[[ Entries supplied open ]]
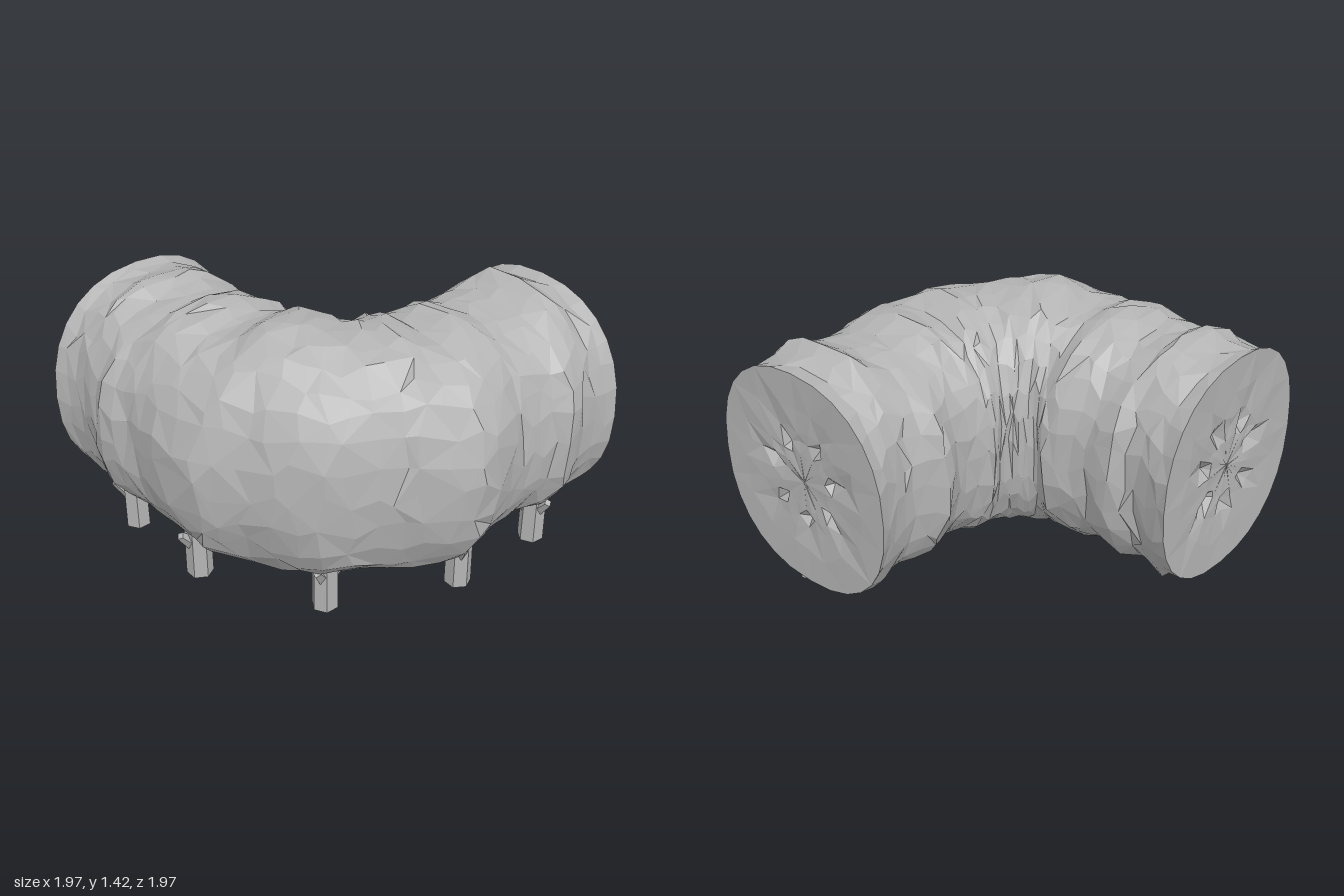
import * as THREE from 'three';

const C = 0.42;          // centre line offset of both arms
const R = 0.7;           // bend radius of the centre line
const K = C - R;         // bend centre (x = z = K)
const STRAIGHT = K + 1;  // length of each straight arm
const ARC = R * Math.PI / 2;
const LENGTH = 2 * STRAIGHT + ARC;
const MID_Y = 0.77;
const SIDES = 28, STEPS = 36;

// Folds along the body as [distance, value]: reach to the outside and inside
// of the bend, and the heights of the top and the underside
const OUTER = [[0, 0.53], [0.1, 0.5], [0.25, 0.5], [0.45, 0.56], [0.58, 0.5], [0.7, 0.51], [0.92, 0.55],
  [1.05, 0.48], [1.14, 0.49], [1.25, 0.51], [1.4, 0.49], [1.5, 0.47], [1.71, 0.57], [1.84, 0.5], [1.94, 0.48],
  [2.09, 0.5], [2.2, 0.57], [2.32, 0.51], [2.42, 0.5], [LENGTH, 0.53]];
const INNER = [[0, 0.54], [0.15, 0.49], [0.25, 0.45], [0.35, 0.52], [0.5, 0.48], [0.6, 0.5], [0.72, 0.54],
  [0.96, 0.47], [1.27, 0.48], [1.46, 0.49], [1.69, 0.54], [1.94, 0.46], [2.1, 0.54], [2.29, 0.46],
  [2.41, 0.49], [LENGTH, 0.54]];
const TOP = [[0, 1.35], [0.1, 1.32], [0.25, 1.39], [0.37, 1.33], [0.5, 1.33], [0.57, 1.38], [0.7, 1.38],
  [0.8, 1.34], [0.92, 1.36], [1.02, 1.43], [1.2, 1.4], [1.4, 1.37], [1.55, 1.39], [1.7, 1.34], [1.87, 1.38],
  [1.99, 1.33], [2.2, 1.34], [2.32, 1.41], [2.44, 1.33], [LENGTH, 1.35]];
const BOTTOM = [[0, 0.21], [0.13, 0.14], [0.25, 0.2], [0.38, 0.16], [0.46, 0.21], [0.6, 0.16], [0.75, 0.18],
  [1, 0.15], [1.2, 0.14], [1.4, 0.16], [1.6, 0.13], [1.84, 0.18], [2, 0.2], [2.2, 0.2], [2.4, 0.16], [LENGTH, 0.21]];

function sample(table, s) {
  const i = Math.max(1, table.findIndex(p => p[0] >= s));
  const [s0, v0] = table[i - 1], [s1, v1] = table[i];
  return v0 + (v1 - v0) * (s - s0) / (s1 - s0);
}

function seeded(seed) {
  return () => {
    seed = (seed * 16807) % 2147483647;
    return seed / 2147483647 * 2 - 1;
  };
}

// Centre line point and outward direction at arc length s
function frame(s) {
  if (s < STRAIGHT) return { x: -1 + s, z: C, nx: 0, nz: 1 };
  if (s > STRAIGHT + ARC) return { x: C, z: K - (s - STRAIGHT - ARC), nx: 1, nz: 0 };
  const a = (s - STRAIGHT) / R;
  return { x: K + R * Math.sin(a), z: K + R * Math.cos(a), nx: Math.sin(a), nz: Math.cos(a) };
}

// Point on a rounded oval section: angle 0 faces the outside of the bend
function sectionPoint(s, angle, scale) {
  const f = frame(s);
  const soft = v => Math.sign(v) * Math.pow(Math.abs(v), 0.87) * scale;
  const c = Math.cos(angle), v = Math.sin(angle);
  const o = soft(c) * sample(c > 0 ? OUTER : INNER, s);
  const h = v > 0 ? sample(TOP, s) - MID_Y : MID_Y - sample(BOTTOM, s);
  return new THREE.Vector3(f.x + f.nx * o, MID_Y + soft(v) * h, f.z + f.nz * o);
}

// Faceted skin between closed rings of points
function skin(rings) {
  const pos = [];
  const tri = (a, b, c) => [a, b, c].forEach(p => pos.push(p.x, p.y, p.z));
  for (let i = 0; i < rings.length - 1; i++) {
    for (let j = 0; j < SIDES; j++) {
      const k = (j + 1) % SIDES;
      const a = rings[i][j], b = rings[i + 1][j], c = rings[i + 1][k], d = rings[i][k];
      if ((i + j) % 2) { tri(a, b, c); tri(a, c, d); }
      else { tri(a, b, d); tri(b, c, d); }
    }
  }
  const g = new THREE.BufferGeometry();
  g.setAttribute('position', new THREE.Float32BufferAttribute(pos, 3));
  g.computeVertexNormals();
  return g;
}

// Lumpy rings along the body, flat at both ends
function bodyRings() {
  const rand = seeded(4711), rings = [];
  for (let i = 0; i <= STEPS; i++) {
    const loose = i === 0 || i === STEPS ? 0 : 1;
    const ring = [];
    for (let j = 0; j < SIDES; j++) {
      const angle = (j + loose * rand() * 0.3) / SIDES * Math.PI * 2;
      const s = LENGTH * (i + loose * rand() * 0.35) / STEPS;
      ring.push(sectionPoint(s, angle, 1 + loose * rand() * 0.018));
    }
    rings.push(ring);
  }
  return rings;
}

// Cut face fanning in to a shallow ring of radial slots, centre first
function endRings(s, inward, outer) {
  const rand = seeded(99), rings = [];
  for (const [scale, depth, slot] of [[0, 0.02, 0], [0.27, 0.015, 0.005], [0.36, 0.015, 0.04], [0.5, 0.01, 0.012], [0.72, 0.004, 0.004]]) {
    const ring = [];
    for (let j = 0; j < SIDES; j++) {
      const angle = j / SIDES * Math.PI * 2;
      const p = sectionPoint(s, angle, scale * (1 + rand() * 0.1));
      const d = inward * (depth + (j % 4 === 1 ? slot : 0) + rand() * 0.004);
      const f = frame(s);
      p.x += f.nz * d;
      p.z -= f.nx * d;
      ring.push(p);
    }
    rings.push(ring);
  }
  rings.push(outer);
  return rings;
}

// Six-sided stump with small roots branching into the body
function makeLeg(x, z, turn, material) {
  const leg = new THREE.Group();
  leg.name = 'leg';
  const flat = g => { const n = g.toNonIndexed(); n.computeVertexNormals(); return n; };
  const stump = new THREE.Mesh(flat(new THREE.CylinderGeometry(0.066, 0.068, 0.3, 6)), material);
  stump.name = 'stump';
  stump.position.y = 0.15;
  leg.add(stump);
  for (let i = 0; i < 3; i++) {
    const pivot = new THREE.Group();
    pivot.rotation.y = i * Math.PI * 2 / 3;
    const root = new THREE.Mesh(flat(new THREE.CylinderGeometry(0.022, 0.035, 0.13, 4)), material);
    root.name = 'legRoot';
    root.position.set(0.06, 0.22, 0);
    root.rotation.z = -0.7;
    pivot.add(root);
    leg.add(pivot);
  }
  leg.position.set(x, 0, z);
  leg.rotation.y = turn;
  return leg;
}

export function createModel() {
  const model = new THREE.Group();
  model.name = 'curvedBody';
  const grey = new THREE.MeshStandardMaterial({ color: 0xb4b4b4 });
  grey.name = 'grey';
  const add = (name, rings) => {
    const mesh = new THREE.Mesh(skin(rings), grey);
    mesh.name = name;
    model.add(mesh);
  };

  // Body and its two cut ends
  const rings = bodyRings();
  add('body', rings);
  add('rightEnd', endRings(0, 1, rings[0]));
  add('backEnd', endRings(LENGTH, -1, rings[STEPS]).reverse());

  // Legs along the outside of the bend
  const spots = [[-0.77, 0.69], [-0.225, 0.69], [0.385, 0.39], [0.685, -0.225], [0.685, -0.77]];
  spots.forEach(([x, z], i) => model.add(makeLeg(x, z, i * 0.5, grey)));
  return model;
}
[[ Entries supplied closed ]]
### What to work on
Output every record verbatim, skipping images.

### Response to the task
import * as THREE from 'three';

const C = 0.42;          // centre line offset of both arms
const R = 0.7;           // bend radius of the centre line
const K = C - R;         // bend centre (x = z = K)
const STRAIGHT = K + 1;  // length of each straight arm
const ARC = R * Math.PI / 2;
const LENGTH = 2 * STRAIGHT + ARC;
const MID_Y = 0.77;
const SIDES = 28, STEPS = 36;

// Folds along the body as [distance, value]: reach to the outside and inside
// of the bend, and the heights of the top and the underside
const OUTER = [[0, 0.53], [0.1, 0.5], [0.25, 0.5], [0.45, 0.56], [0.58, 0.5], [0.7, 0.51], [0.92, 0.55],
  [1.05, 0.48], [1.14, 0.49], [1.25, 0.51], [1.4, 0.49], [1.5, 0.47], [1.71, 0.57], [1.84, 0.5], [1.94, 0.48],
  [2.09, 0.5], [2.2, 0.57], [2.32, 0.51], [2.42, 0.5], [LENGTH, 0.53]];
const INNER = [[0, 0.54], [0.15, 0.49], [0.25, 0.45], [0.35, 0.52], [0.5, 0.48], [0.6, 0.5], [0.72, 0.54],
  [0.96, 0.47], [1.27, 0.48], [1.46, 0.49], [1.69, 0.54], [1.94, 0.46], [2.1, 0.54], [2.29, 0.46],
  [2.41, 0.49], [LENGTH, 0.54]];
const TOP = [[0, 1.35], [0.1, 1.32], [0.25, 1.39], [0.37, 1.33], [0.5, 1.33], [0.57, 1.38], [0.7, 1.38],
  [0.8, 1.34], [0.92, 1.36], [1.02, 1.43], [1.2, 1.4], [1.4, 1.37], [1.55, 1.39], [1.7, 1.34], [1.87, 1.38],
  [1.99, 1.33], [2.2, 1.34], [2.32, 1.41], [2.44, 1.33], [LENGTH, 1.35]];
const BOTTOM = [[0, 0.21], [0.13, 0.14], [0.25, 0.2], [0.38, 0.16], [0.46, 0.21], [0.6, 0.16], [0.75, 0.18],
  [1, 0.15], [1.2, 0.14], [1.4, 0.16], [1.6, 0.13], [1.84, 0.18], [2, 0.2], [2.2, 0.2], [2.4, 0.16], [LENGTH, 0.21]];

function sample(table, s) {
  const i = Math.max(1, table.findIndex(p => p[0] >= s));
  const [s0, v0] = table[i - 1], [s1, v1] = table[i];
  return v0 + (v1 - v0) * (s - s0) / (s1 - s0);
}

function seeded(seed) {
  return () => {
    seed = (seed * 16807) % 2147483647;
    return seed / 2147483647 * 2 - 1;
  };
}

// Centre line point and outward direction at arc length s
function frame(s) {
  if (s < STRAIGHT) return { x: -1 + s, z: C, nx: 0, nz: 1 };
  if (s > STRAIGHT + ARC) return { x: C, z: K - (s - STRAIGHT - ARC), nx: 1, nz: 0 };
  const a = (s - STRAIGHT) / R;
  return { x: K + R * Math.sin(a), z: K + R * Math.cos(a), nx: Math.sin(a), nz: Math.cos(a) };
}

// Point on a rounded oval section: angle 0 faces the outside of the bend
function sectionPoint(s, angle, scale) {
  const f = frame(s);
  const soft = v => Math.sign(v) * Math.pow(Math.abs(v), 0.87) * scale;
  const c = Math.cos(angle), v = Math.sin(angle);
  const o = soft(c) * sample(c > 0 ? OUTER : INNER, s);
  const h = v > 0 ? sample(TOP, s) - MID_Y : MID_Y - sample(BOTTOM, s);
  return new THREE.Vector3(f.x + f.nx * o, MID_Y + soft(v) * h, f.z + f.nz * o);
}

// Faceted skin between closed rings of points
function skin(rings) {
  const pos = [];
  const tri = (a, b, c) => [a, b, c].forEach(p => pos.push(p.x, p.y, p.z));
  for (let i = 0; i < rings.length - 1; i++) {
    for (let j = 0; j < SIDES; j++) {
      const k = (j + 1) % SIDES;
      const a = rings[i][j], b = rings[i + 1][j], c = rings[i + 1][k], d = rings[i][k];
      if ((i + j) % 2) { tri(a, b, c); tri(a, c, d); }
      else { tri(a, b, d); tri(b, c, d); }
    }
  }
  const g = new THREE.BufferGeometry();
  g.setAttribute('position', new THREE.Float32BufferAttribute(pos, 3));
  g.computeVertexNormals();
  return g;
}

// Lumpy rings along the body, flat at both ends
function bodyRings() {
  const rand = seeded(4711), rings = [];
  for (let i = 0; i <= STEPS; i++) {
    const loose = i === 0 || i === STEPS ? 0 : 1;
    const ring = [];
    for (let j = 0; j < SIDES; j++) {
      const angle = (j + loose * rand() * 0.3) / SIDES * Math.PI * 2;
      const s = LENGTH * (i + loose * rand() * 0.35) / STEPS;
      ring.push(sectionPoint(s, angle, 1 + loose * rand() * 0.018));
    }
    rings.push(ring);
  }
  return rings;
}

// Cut face fanning in to a shallow ring of radial slots, centre first
function endRings(s, inward, outer) {
  const rand = seeded(99), rings = [];
  for (const [scale, depth, slot] of [[0, 0.02, 0], [0.27, 0.015, 0.005], [0.36, 0.015, 0.04], [0.5, 0.01, 0.012], [0.72, 0.004, 0.004]]) {
    const ring = [];
    for (let j = 0; j < SIDES; j++) {
      const angle = j / SIDES * Math.PI * 2;
      const p = sectionPoint(s, angle, scale * (1 + rand() * 0.1));
      const d = inward * (depth + (j % 4 === 1 ? slot : 0) + rand() * 0.004);
      const f = frame(s);
      p.x += f.nz * d;
      p.z -= f.nx * d;
      ring.push(p);
    }
    rings.push(ring);
  }
  rings.push(outer);
  return rings;
}

// Six-sided stump with small roots branching into the body
function makeLeg(x, z, turn, material) {
  const leg = new THREE.Group();
  leg.name = 'leg';
  const flat = g => { const n = g.toNonIndexed(); n.computeVertexNormals(); return n; };
  const stump = new THREE.Mesh(flat(new THREE.CylinderGeometry(0.066, 0.068, 0.3, 6)), material);
  stump.name = 'stump';
  stump.position.y = 0.15;
  leg.add(stump);
  for (let i = 0; i < 3; i++) {
    const pivot = new THREE.Group();
    pivot.rotation.y = i * Math.PI * 2 / 3;
    const root = new THREE.Mesh(flat(new THREE.CylinderGeometry(0.022, 0.035, 0.13, 4)), material);
    root.name = 'legRoot';
    root.position.set(0.06, 0.22, 0);
    root.rotation.z = -0.7;
    pivot.add(root);
    leg.add(pivot);
  }
  leg.position.set(x, 0, z);
  leg.rotation.y = turn;
  return leg;
}

export function createModel() {
  const model = new THREE.Group();
  model.name = 'curvedBody';
  const grey = new THREE.MeshStandardMaterial({ color: 0xb4b4b4 });
  grey.name = 'grey';
  const add = (name, rings) => {
    const mesh = new THREE.Mesh(skin(rings), grey);
    mesh.name = name;
    model.add(mesh);
  };

  // Body and its two cut ends
  const rings = bodyRings();
  add('body', rings);
  add('rightEnd', endRings(0, 1, rings[0]));
  add('backEnd', endRings(LENGTH, -1, rings[STEPS]).reverse());

  // Legs along the outside of the bend
  const spots = [[-0.77, 0.69], [-0.225, 0.69], [0.385, 0.39], [0.685, -0.225], [0.685, -0.77]];
  spots.forEach(([x, z], i) => model.add(makeLeg(x, z, i * 0.5, grey)));
  return model;
}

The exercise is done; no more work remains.